Task objective :: Repeat the data exactly. Pictures stay out.
━━━━━━━━━━━━━━━━━━━━━━━━━━━━━━
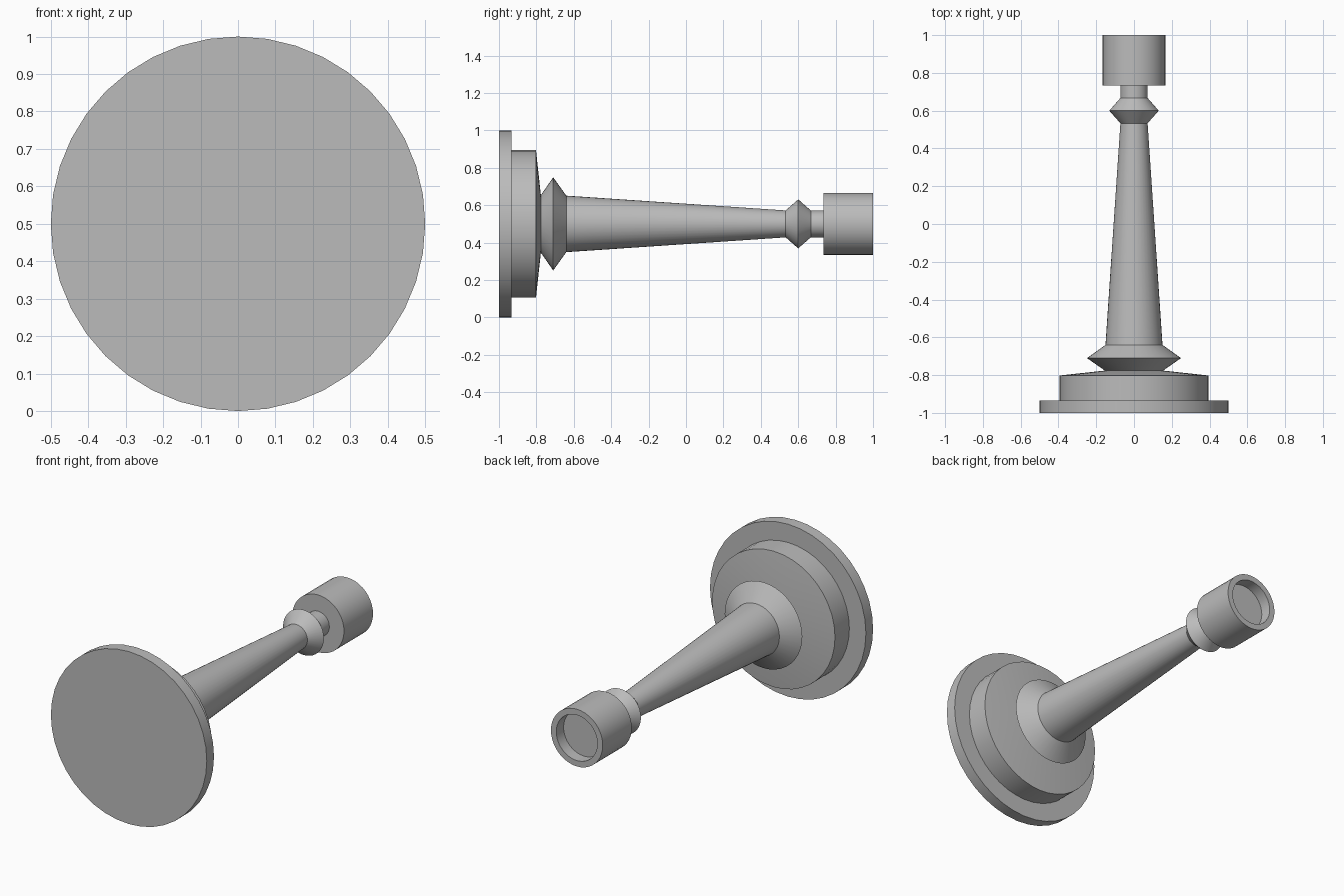
import bpy, bmesh, math
from mathutils import Vector

cube = bpy.data.objects.get("Cube")
if cube:
    bpy.data.objects.remove(cube, do_unlink=True)

SEGMENTS = 40
AXIS_HEIGHT = 0.5

grey = bpy.data.materials.new("plain grey")
grey.use_nodes = True
COLOUR = (0.5, 0.5, 0.5, 1)
grey.diffuse_color = COLOUR
grey.node_tree.nodes["Principled BSDF"].inputs["Base Color"].default_value = COLOUR


def turned_part(name, profile):
    """Spin (y, radius) points around the lengthwise axis."""
    bm = bmesh.new()
    verts = [bm.verts.new((r, y, 0)) for y, r in profile]
    edges = [bm.edges.new(pair) for pair in zip(verts, verts[1:])]
    bmesh.ops.spin(bm, geom=verts + edges, cent=(0, 0, 0), axis=(0, 1, 0),
                   angle=math.tau, steps=SEGMENTS, use_merge=True)
    bmesh.ops.remove_doubles(bm, verts=bm.verts, dist=0.0001)
    bmesh.ops.recalc_face_normals(bm, faces=bm.faces)
    bmesh.ops.translate(bm, verts=bm.verts, vec=Vector((0, 0, AXIS_HEIGHT)))
    mesh = bpy.data.meshes.new(name)
    bm.to_mesh(mesh)
    bm.free()
    mesh.materials.append(grey)
    obj = bpy.data.objects.new(name, mesh)
    bpy.context.collection.objects.link(obj)
    bpy.ops.object.select_all(action="DESELECT")
    obj.select_set(True)
    bpy.context.view_layer.objects.active = obj
    bpy.ops.object.shade_smooth_by_angle(angle=math.radians(20))
    return obj


# Stepped round base, mounting disc first
turned_part("base", [(-1, 0), (-1, 0.5), (-0.934, 0.5), (-0.934, 0.394),
                     (-0.802, 0.394), (-0.776, 0.154), (-0.776, 0)])

# Tapered stem with a flared ring at the bottom and a bead near the tip
turned_part("stem", [(-0.776, 0), (-0.776, 0.154), (-0.71, 0.249), (-0.64, 0.151),
                     (0.533, 0.072), (0.6, 0.131), (0.667, 0.072),
                     (0.734, 0.072), (0.734, 0)])

# Cylindrical tip with a shallow recess in its end
turned_part("tip", [(0.734, 0), (0.734, 0.166), (1, 0.166), (1, 0.132),
                    (0.933, 0.132), (0.933, 0)])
━━━━━━━━━━━━━━━━━━━━━━━━━━━━━━
Reply to the task ::
import bpy, bmesh, math
from mathutils import Vector

cube = bpy.data.objects.get("Cube")
if cube:
    bpy.data.objects.remove(cube, do_unlink=True)

SEGMENTS = 40
AXIS_HEIGHT = 0.5

grey = bpy.data.materials.new("plain grey")
grey.use_nodes = True
COLOUR = (0.5, 0.5, 0.5, 1)
grey.diffuse_color = COLOUR
grey.node_tree.nodes["Principled BSDF"].inputs["Base Color"].default_value = COLOUR


def turned_part(name, profile):
    """Spin (y, radius) points around the lengthwise axis."""
    bm = bmesh.new()
    verts = [bm.verts.new((r, y, 0)) for y, r in profile]
    edges = [bm.edges.new(pair) for pair in zip(verts, verts[1:])]
    bmesh.ops.spin(bm, geom=verts + edges, cent=(0, 0, 0), axis=(0, 1, 0),
                   angle=math.tau, steps=SEGMENTS, use_merge=True)
    bmesh.ops.remove_doubles(bm, verts=bm.verts, dist=0.0001)
    bmesh.ops.recalc_face_normals(bm, faces=bm.faces)
    bmesh.ops.translate(bm, verts=bm.verts, vec=Vector((0, 0, AXIS_HEIGHT)))
    mesh = bpy.data.meshes.new(name)
    bm.to_mesh(mesh)
    bm.free()
    mesh.materials.append(grey)
    obj = bpy.data.objects.new(name, mesh)
    bpy.context.collection.objects.link(obj)
    bpy.ops.object.select_all(action="DESELECT")
    obj.select_set(True)
    bpy.context.view_layer.objects.active = obj
    bpy.ops.object.shade_smooth_by_angle(angle=math.radians(20))
    return obj


# Stepped round base, mounting disc first
turned_part("base", [(-1, 0), (-1, 0.5), (-0.934, 0.5), (-0.934, 0.394),
                     (-0.802, 0.394), (-0.776, 0.154), (-0.776, 0)])

# Tapered stem with a flared ring at the bottom and a bead near the tip
turned_part("stem", [(-0.776, 0), (-0.776, 0.154), (-0.71, 0.249), (-0.64, 0.151),
                     (0.533, 0.072), (0.6, 0.131), (0.667, 0.072),
                     (0.734, 0.072), (0.734, 0)])

# Cylindrical tip with a shallow recess in its end
turned_part("tip", [(0.734, 0), (0.734, 0.166), (1, 0.166), (1, 0.132),
                    (0.933, 0.132), (0.933, 0)])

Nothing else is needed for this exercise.